PHOTO LEFT: Papuan Infantry Battalion soldiers on parade. Whilst their kit is the obsolescent Australian Pattern 15 leather equipment, these troops are still fairly well-equipped by Papuan standards. Despite the fact that his ‘sloped arms’ obscure part of his rig, he is clearly wearing an unaltered and near complete set of gear. It is understood that in most cases, an entrenching tool was not carried. Hence the ‘kidney’ shaped helve carrier and helve handle carrier did not form part of their issue.
When Australians plan their journey over the Kokoda Track, it is a pity that consideration is rarely given – to extending their visit to take in the beach head battlegrounds of Buna, Gona and Sanananda. It could be argued that a trekker merely receives ‘half’ of the story; should their trip only encompass that part of the track between Owers Corner and Kokoda Station. Many acknowledge that the Kokoda Track actually starts and finishes at the beach heads – a point pressed by the Papuans who live in this area. I myself have been fortunate enough to have guided here a number of times – at the invitation of the trekking company Kokoda Historical. The hospitality of the people of Sanananda, will ensure my return at every opportunity. And I am glad to say that each time I visit – the locals have discovered something new for me to examine.
PHOTO RIGHT: Gibson’s mother standing out the front of the museum in Buna. Note the Marsden Matting being used as part of the wall. MARSDEN MATTING was the steel sheeting with multiple perforations which interlocked together, to form a hard surface – suitable for driving vehicles over soft sand or mud. A primary use for this concept was to create a solid surface for airstrips and aircraft dispersal areas within the South West Pacific Area. It is also known as P.S.P or Perforated Steel Planking (also pierced steel planking). The ever ingenius Papuans have adapted it for numerous uses….it is even bent to form a ‘tube’ and used for vertical fence posts.

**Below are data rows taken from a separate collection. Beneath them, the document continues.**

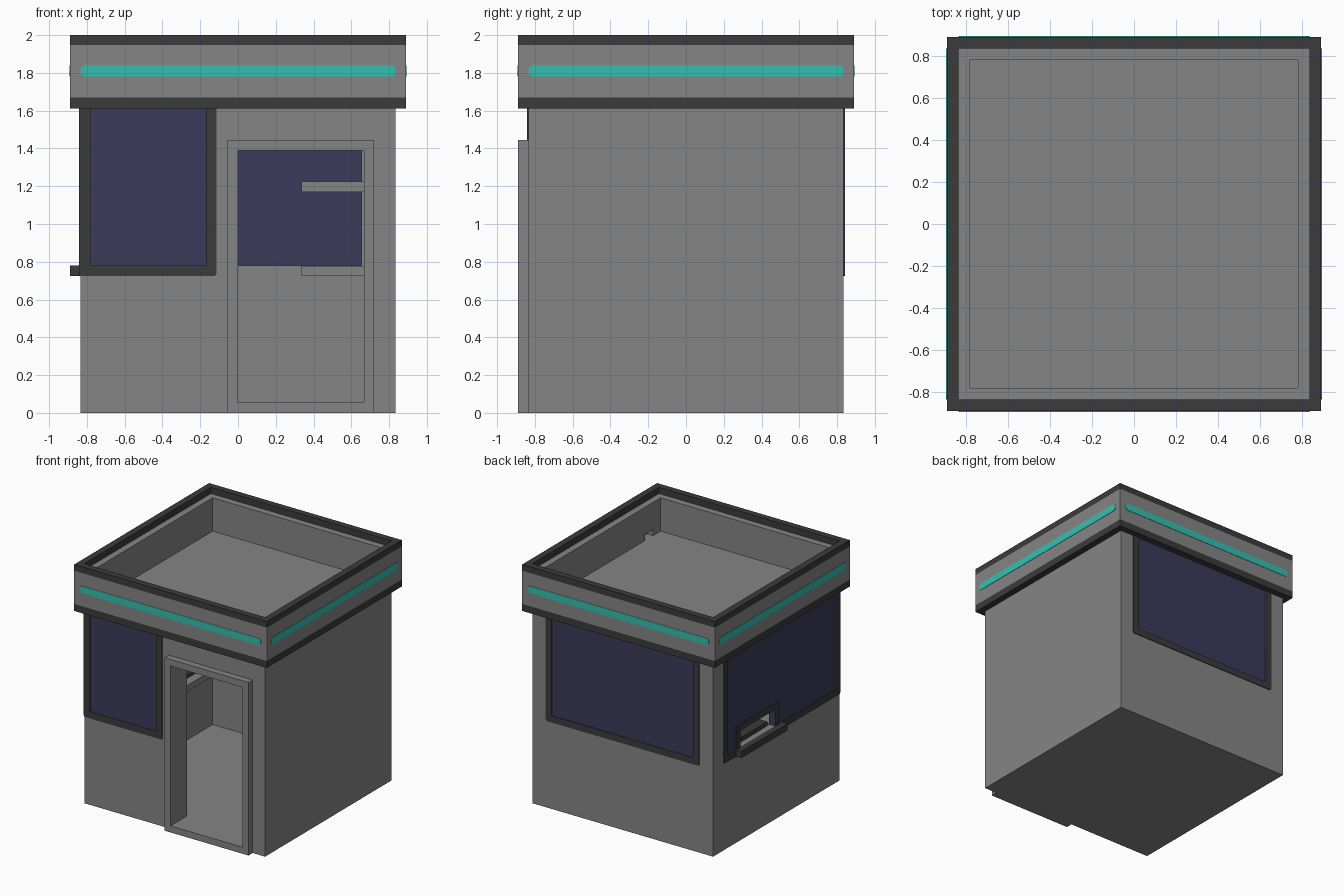
import bpy, bmesh
from math import pi
from mathutils import Matrix, Vector

cube = bpy.data.objects.get("Cube")
if cube:
    bpy.data.objects.remove(cube, do_unlink=True)


def material(name, rgb):
    m = bpy.data.materials.new(name)
    m.use_nodes = True
    m.diffuse_color = (*rgb, 1)
    m.node_tree.nodes["Principled BSDF"].inputs["Base Color"].default_value = (*rgb, 1)
    return m


GREY = material("wall_grey", (0.235, 0.235, 0.235))
DARK = material("trim_charcoal", (0.044, 0.044, 0.044))
GLASS = material("tinted_glass", (0.045, 0.042, 0.105))
TEAL = material("stripe_teal", (0.036, 0.52, 0.44))


def box(name, x, y, z, mat, round_y=0):
    """Box from three (low, high) ranges, optionally with rounded edges along y."""
    bm = bmesh.new()
    bmesh.ops.create_cube(bm, size=1)
    for v in bm.verts:
        v.co = Vector([(r[0] + r[1]) / 2 + c * (r[1] - r[0]) for r, c in zip((x, y, z), v.co)])
    if round_y:
        edges = [e for e in bm.edges if abs(e.verts[0].co.y - e.verts[1].co.y) > 1e-5]
        bmesh.ops.bevel(bm, geom=edges, offset=round_y, segments=3, profile=0.5, affect='EDGES')
    mesh = bpy.data.meshes.new(name)
    bm.to_mesh(mesh)
    bm.free()
    mesh.materials.append(mat)
    ob = bpy.data.objects.new(name, mesh)
    bpy.context.collection.objects.link(ob)
    return ob


def cut(ob, x, y, z):
    """Subtract a box from an object."""
    cutter = box("cutter", x, y, z, ob.data.materials[0])
    cutter.hide_render = True
    mod = ob.modifiers.new("cut", 'BOOLEAN')
    mod.operation = 'DIFFERENCE'
    mod.solver = 'EXACT'
    mod.object = cutter
    bpy.context.view_layer.objects.active = ob
    bpy.ops.object.modifier_apply(modifier=mod.name)
    bpy.data.objects.remove(cutter, do_unlink=True)


def ring(name, outer, inner, z, mat):
    ob = box(name, (-outer, outer), (-outer, outer), z, mat)
    cut(ob, (-inner, inner), (-inner, inner), (z[0] - 0.1, z[1] + 0.1))
    return ob


def turn(ob, angle):
    ob.data.transform(Matrix.Rotation(angle, 4, 'Z'))


W, I, R = 0.835, 0.78, 0.89          # wall face, inner face, roof edge
EAVE, SILL, B = 1.612, 0.78, 0.055   # eave height, glass bottom, frame width
P = W + 0.006                        # proud face of the trim

# Hollow room with its floor
walls = box("walls", (-W, W), (-W, W), (0, EAVE), GREY)
cut(walls, (-I, I), (-I, I), (B, 2))
cut(walls, (-B, 0.72), (-1, -0.7), (-0.1, 1.445))

# Door surround with deep jambs
door_frame = box("door_frame", (-B, 0.72), (-R, -0.67), (0, 1.445), GREY)
cut(door_frame, (0, 0.667), (-1, -0.5), (B, 1.39))

# Windows are made on the front (outer frame range a..b) and turned into place
for side, a, b, angle in (("front", -W, -0.115, 0),
                          ("left_wall", -0.70, W, -pi / 2),
                          ("back", -0.71, 0.71, pi)):
    hole = (a + B, b - B)
    glass = box(side + "_glass", hole, (-W + 0.003, -I - 0.01), (SILL, EAVE), GLASS)
    bars = [box(side + "_frame_bottom", (a, b), (-P, -W + 0.01), (SILL - B, SILL), DARK, 0.012)]
    for label, lo in (("start", a), ("end", b - B)):
        bars.append(box(side + "_frame_" + label, (lo, lo + B), (-P, -W + 0.01),
                        (SILL - B + 0.02, EAVE), DARK))
    for ob in [glass] + bars:
        turn(ob, angle)
    opening = [Matrix.Rotation(angle, 3, 'Z') @ Vector(p)
               for p in ((hole[0], -1, 0), (hole[1], -0.7, 0))]
    cut(walls, sorted(p.x for p in opening), sorted(p.y for p in opening), (SILL, 2))
    if side == "left_wall":
        hatch_glass = glass

# Service hatch in the side window
cut(hatch_glass, (-1, -0.6), (0.02, 0.48), (SILL - 0.1, 0.92))
box("hatch_sill", (-R, -I), (-0.07, 0.54), (SILL - B, SILL), DARK)
box("hatch_frame_top", (-P, -I), (-0.03, 0.53), (0.92, 0.97), DARK)
for lo in (-0.03, 0.48):
    box("hatch_frame_side", (-P, -I), (lo, lo + 0.05), (SILL, 0.92), DARK)
box("hatch_tray", (-I, -0.52), (0.04, 0.46), (SILL, 0.81), DARK)

# Interior furniture
box("service_counter", (-I, -0.45), (-I, I), (SILL - B, SILL - 0.002), GREY)
box("side_desk", (0.335, I), (-0.25, I), (SILL - B, SILL - 0.002), GREY)
box("wall_shelf", (0.335, I), (0.1, I), (1.17, 1.225), GREY)

# Roof slab, parapet and trims
box("roof_slab", (-W, W), (-W, W), (EAVE, 1.67), GREY)
ring("eave_trim", R, W, (EAVE, 1.67), DARK)
parapet = ring("parapet", R, I, (1.67, 1.948), GREY)
cut(parapet, (0.7, 0.84), (-0.68, -0.57), (1.6, 1.72))
ring("parapet_cap", R, W, (1.948, 2.0), DARK)

# Teal stripe on each side
for i in range(4):
    stripe = box("parapet_stripe", (-W, W), (-R - 0.003, -R + 0.01), (1.78, 1.84), TEAL, 0.025)
    turn(stripe, i * pi / 2)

But this small memento of the Papuan Constabulary, will always continue to be a favourite of mine; which I will ensure is viewed by every trekker that I escort to Buna. I just find it ironic that an item of leather equipment…..conceived by the Australian Government during the First World War …..deemed “unsuitable” for front-line military service (especially when the leather gets wet) should find itself issued, during World War Two…..in the high rainfall area of New Guinea – one of the wettest climates in the world !!!

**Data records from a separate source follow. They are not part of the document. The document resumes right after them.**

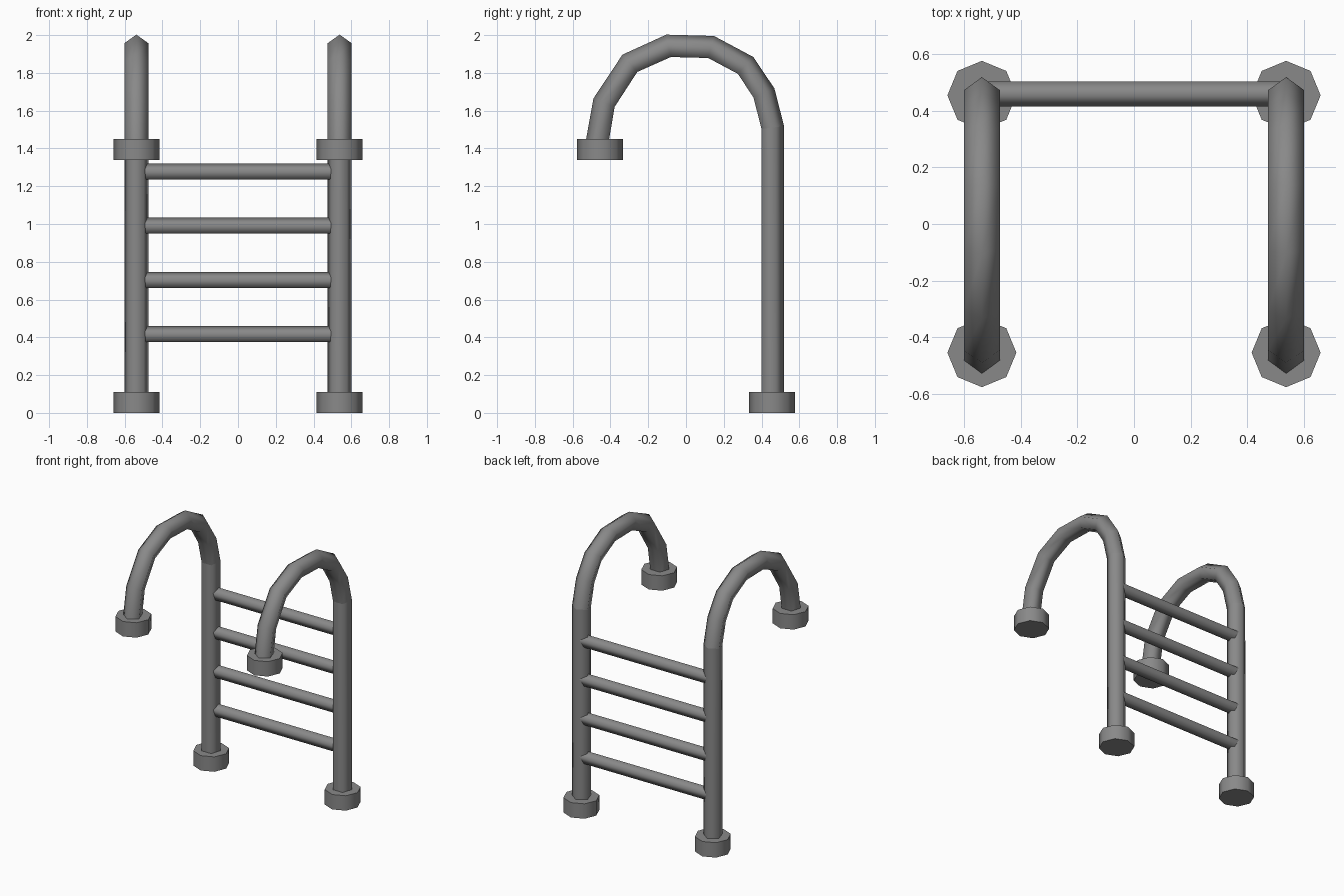
import bpy, bmesh, math
from mathutils import Vector

cube = bpy.data.objects.get("Cube")
if cube:
    bpy.data.objects.remove(cube, do_unlink=True)

steel = bpy.data.materials.new("grey_steel")
steel.use_nodes = True
colour = (0.25, 0.25, 0.25, 1)
steel.diffuse_color = colour
steel.node_tree.nodes["Principled BSDF"].inputs["Base Color"].default_value = colour

RAIL_X = 0.538
FOOT_Y = 0.455


def sweep(name, path, radius, sides, side_axis, sharp_rings=()):
    """Sweep a regular polygon along a planar path; one corner points outward."""
    bm = bmesh.new()
    path = [Vector(p) for p in path]
    last = len(path) - 1
    rings = []
    for i, p in enumerate(path):
        before = (p - path[i - 1]).normalized() if i else Vector()
        after = (path[i + 1] - p).normalized() if i < last else Vector()
        outward = side_axis.cross((before + after).normalized())
        ring = []
        for k in range(sides):
            a = math.tau * k / sides
            ring.append(bm.verts.new(p + radius * (outward * math.cos(a) + side_axis * math.sin(a))))
        rings.append(ring)
    for lower, upper in zip(rings, rings[1:]):
        for k in range(sides):
            n = (k + 1) % sides
            bm.faces.new((lower[k], lower[n], upper[n], upper[k])).smooth = True
    bm.faces.new(rings[0])
    bm.faces.new(rings[-1])
    bmesh.ops.recalc_face_normals(bm, faces=bm.faces)
    # Crisp rims at the ends and at any requested joint
    for i in (0, last, *sharp_rings):
        for k in range(sides):
            bm.edges.get((rings[i][k], rings[i][(k + 1) % sides])).smooth = False
    mesh = bpy.data.meshes.new(name)
    bm.to_mesh(mesh)
    bm.free()
    mesh.materials.append(steel)
    obj = bpy.data.objects.new(name, mesh)
    bpy.context.collection.objects.link(obj)
    return obj


# Centre line of a handrail: straight upright, then the arch to the front foot
RAIL = [(0.453, 0.05), (0.453, 1.51), (0.407, 1.691), (0.311, 1.835), (0.131, 1.931),
        (-0.091, 1.937), (-0.293, 1.846), (-0.428, 1.64), (-0.47, 1.40)]

for side, sx in (("left", 1), ("right", -1)):
    x = sx * RAIL_X
    sweep(side + "_rail", [(x, y, z) for y, z in RAIL], 0.0667, 5, Vector((-1, 0, 0)), (1,))
    # Octagonal feet
    for place, y, z in (("back", FOOT_Y, 0), ("front", -FOOT_Y, 1.34)):
        sweep(f"{side}_{place}_foot", [(x, y, z), (x, y, z + 0.11)], 0.122, 8, Vector((1, 0, 0)))

# Rungs between the uprights
for i in range(4):
    z = 0.413 + 0.287 * i
    sweep(f"rung_{i + 1}", [(-RAIL_X, 0.46, z), (RAIL_X, 0.46, z)], 0.047, 5, Vector((0, -1, 0)))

IMAGE LEFT: The B.E.M. (British Empire Medal) as awarded to Sergeant MERIRE in the photograph (centre of story). This award was known in full as:- the medal of the Most Excellant Order of the British Empire for Meritorious Service. Instituted in 1922, the B.E.M continued to be awarded for meritorious service after 1940, but also for gallantry.
MEDALS AWARDED TO THE PACIFIC ISLANDS REGIMENT during World War 2(Which included the Papuan Infantry Battalions) This includes both European and Papuan – Islander recipients.
D.S.O. (Distinguished Service Order) 1
M.C. (Military Cross) 6
G.M. (George Medal) 2
D.C.M. (Distinguished Conduct Medal) 3
M.M. (Military Medal) 20
M.I.D. (Mentioned in Dispatches) 9
U.S. LEGION OF MERIT 1